REQUIREMENT:
Would you copy all lines in the data that contain the word "True"?

INPUT MATERIAL:
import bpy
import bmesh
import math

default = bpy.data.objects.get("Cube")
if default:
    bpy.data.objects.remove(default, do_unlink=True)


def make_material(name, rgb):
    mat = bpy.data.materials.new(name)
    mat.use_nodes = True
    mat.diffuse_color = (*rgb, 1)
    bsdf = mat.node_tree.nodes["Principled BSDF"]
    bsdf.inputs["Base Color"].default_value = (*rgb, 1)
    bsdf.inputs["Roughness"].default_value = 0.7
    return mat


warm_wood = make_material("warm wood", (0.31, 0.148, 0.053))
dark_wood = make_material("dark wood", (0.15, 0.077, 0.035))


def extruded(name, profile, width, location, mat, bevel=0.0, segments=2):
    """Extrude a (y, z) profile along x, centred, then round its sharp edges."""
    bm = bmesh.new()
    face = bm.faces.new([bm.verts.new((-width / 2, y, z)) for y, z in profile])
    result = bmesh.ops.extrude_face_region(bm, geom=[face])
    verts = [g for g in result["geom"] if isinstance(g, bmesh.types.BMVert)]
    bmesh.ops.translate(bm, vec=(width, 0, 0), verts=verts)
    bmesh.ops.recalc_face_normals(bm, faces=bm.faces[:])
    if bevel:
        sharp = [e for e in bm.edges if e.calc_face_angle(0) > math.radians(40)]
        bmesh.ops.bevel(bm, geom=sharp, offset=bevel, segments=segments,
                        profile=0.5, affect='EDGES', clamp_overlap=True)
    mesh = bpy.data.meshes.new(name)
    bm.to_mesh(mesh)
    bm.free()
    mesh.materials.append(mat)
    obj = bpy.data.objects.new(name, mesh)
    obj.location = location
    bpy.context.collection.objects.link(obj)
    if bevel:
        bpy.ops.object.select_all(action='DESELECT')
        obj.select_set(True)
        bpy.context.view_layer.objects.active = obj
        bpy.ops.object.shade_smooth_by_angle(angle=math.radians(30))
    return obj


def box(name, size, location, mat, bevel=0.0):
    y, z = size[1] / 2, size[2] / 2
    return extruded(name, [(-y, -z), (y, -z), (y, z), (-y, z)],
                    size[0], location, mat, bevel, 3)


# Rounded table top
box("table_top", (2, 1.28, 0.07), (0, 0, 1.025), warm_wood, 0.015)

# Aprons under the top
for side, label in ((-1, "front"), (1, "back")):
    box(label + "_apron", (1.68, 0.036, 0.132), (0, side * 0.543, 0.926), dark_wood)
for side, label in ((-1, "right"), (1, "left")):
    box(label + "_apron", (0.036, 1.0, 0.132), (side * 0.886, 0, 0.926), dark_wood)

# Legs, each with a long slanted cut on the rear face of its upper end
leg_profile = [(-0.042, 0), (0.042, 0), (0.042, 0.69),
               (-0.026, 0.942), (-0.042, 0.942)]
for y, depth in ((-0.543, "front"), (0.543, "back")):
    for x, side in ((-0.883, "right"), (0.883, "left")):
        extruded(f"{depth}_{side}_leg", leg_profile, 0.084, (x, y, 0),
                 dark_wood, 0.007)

OUTPUT BELOW:
    bpy.data.objects.remove(default, do_unlink=True)
    mat.use_nodes = True
                        profile=0.5, affect='EDGES', clamp_overlap=True)
        obj.select_set(True)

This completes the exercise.